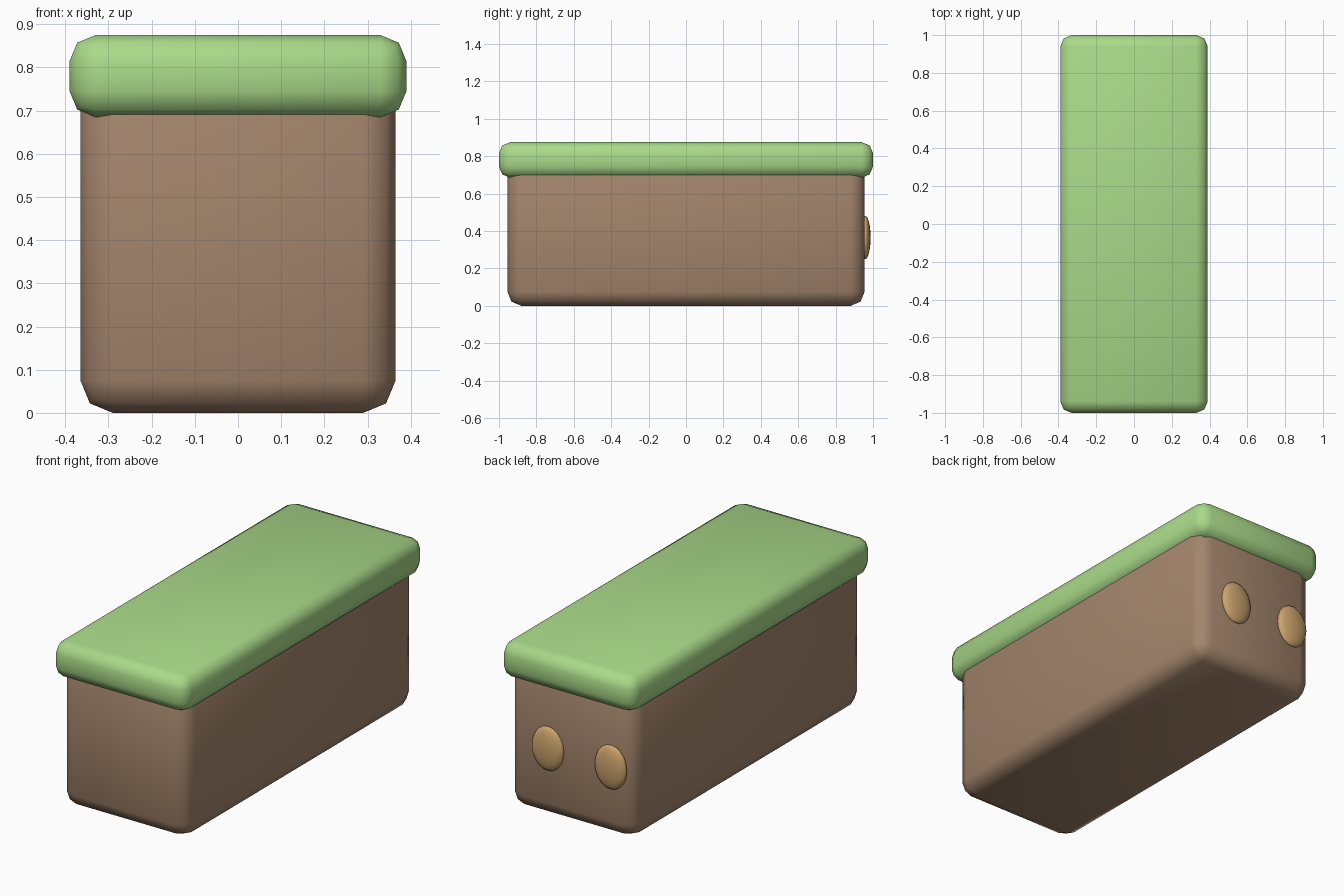
import bpy

if "Cube" in bpy.data.objects:
    bpy.data.objects.remove(bpy.data.objects["Cube"])


def material(name, color):
    m = bpy.data.materials.new(name)
    m.diffuse_color = (*color, 1)
    m.use_nodes = True
    m.node_tree.nodes["Principled BSDF"].inputs["Base Color"].default_value = m.diffuse_color
    return m


def finish(obj, name, mat):
    obj.name = name
    obj.data.materials.append(mat)
    bpy.ops.object.shade_smooth()


def rounded_box(name, half_x, half_y, z0, z1, bevel, mat):
    bpy.ops.mesh.primitive_cube_add(size=1, location=(0, 0, (z0 + z1) / 2))
    obj = bpy.context.object
    obj.scale = (2 * half_x, 2 * half_y, z1 - z0)
    bpy.ops.object.transform_apply(location=False, rotation=False, scale=True)
    mod = obj.modifiers.new("rounding", 'BEVEL')
    mod.width = bevel
    mod.segments = 2
    finish(obj, name, mat)


soil = material("soil", (0.37, 0.235, 0.15))
grass = material("grass", (0.40, 0.70, 0.25))
tan = material("tan", (0.60, 0.37, 0.15))

# Block body, its top buried in the slab, and the overhanging slab
rounded_box("soil_body", 0.365, 0.955, 0.0, 0.78, 0.075, soil)
rounded_box("grass_slab", 0.39, 1.0, 0.685, 0.875, 0.06, grass)

# Two flattened pebbles in the back face
for i, x in enumerate((0.133, -0.233)):
    bpy.ops.mesh.primitive_uv_sphere_add(segments=16, ring_count=10, radius=1,
                                         location=(x, 0.958, 0.365))
    pebble = bpy.context.object
    pebble.scale = (0.093, 0.029, 0.116)
    bpy.ops.object.transform_apply(location=False, rotation=False, scale=True)
    finish(pebble, f"pebble_{i + 1}", tan)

----

Could you set down every entry again exactly as written, leaving out any pictures?

import bpy

if "Cube" in bpy.data.objects:
    bpy.data.objects.remove(bpy.data.objects["Cube"])


def material(name, color):
    m = bpy.data.materials.new(name)
    m.diffuse_color = (*color, 1)
    m.use_nodes = True
    m.node_tree.nodes["Principled BSDF"].inputs["Base Color"].default_value = m.diffuse_color
    return m


def finish(obj, name, mat):
    obj.name = name
    obj.data.materials.append(mat)
    bpy.ops.object.shade_smooth()


def rounded_box(name, half_x, half_y, z0, z1, bevel, mat):
    bpy.ops.mesh.primitive_cube_add(size=1, location=(0, 0, (z0 + z1) / 2))
    obj = bpy.context.object
    obj.scale = (2 * half_x, 2 * half_y, z1 - z0)
    bpy.ops.object.transform_apply(location=False, rotation=False, scale=True)
    mod = obj.modifiers.new("rounding", 'BEVEL')
    mod.width = bevel
    mod.segments = 2
    finish(obj, name, mat)


soil = material("soil", (0.37, 0.235, 0.15))
grass = material("grass", (0.40, 0.70, 0.25))
tan = material("tan", (0.60, 0.37, 0.15))

# Block body, its top buried in the slab, and the overhanging slab
rounded_box("soil_body", 0.365, 0.955, 0.0, 0.78, 0.075, soil)
rounded_box("grass_slab", 0.39, 1.0, 0.685, 0.875, 0.06, grass)

# Two flattened pebbles in the back face
for i, x in enumerate((0.133, -0.233)):
    bpy.ops.mesh.primitive_uv_sphere_add(segments=16, ring_count=10, radius=1,
                                         location=(x, 0.958, 0.365))
    pebble = bpy.context.object
    pebble.scale = (0.093, 0.029, 0.116)
    bpy.ops.object.transform_apply(location=False, rotation=False, scale=True)
    finish(pebble, f"pebble_{i + 1}", tan)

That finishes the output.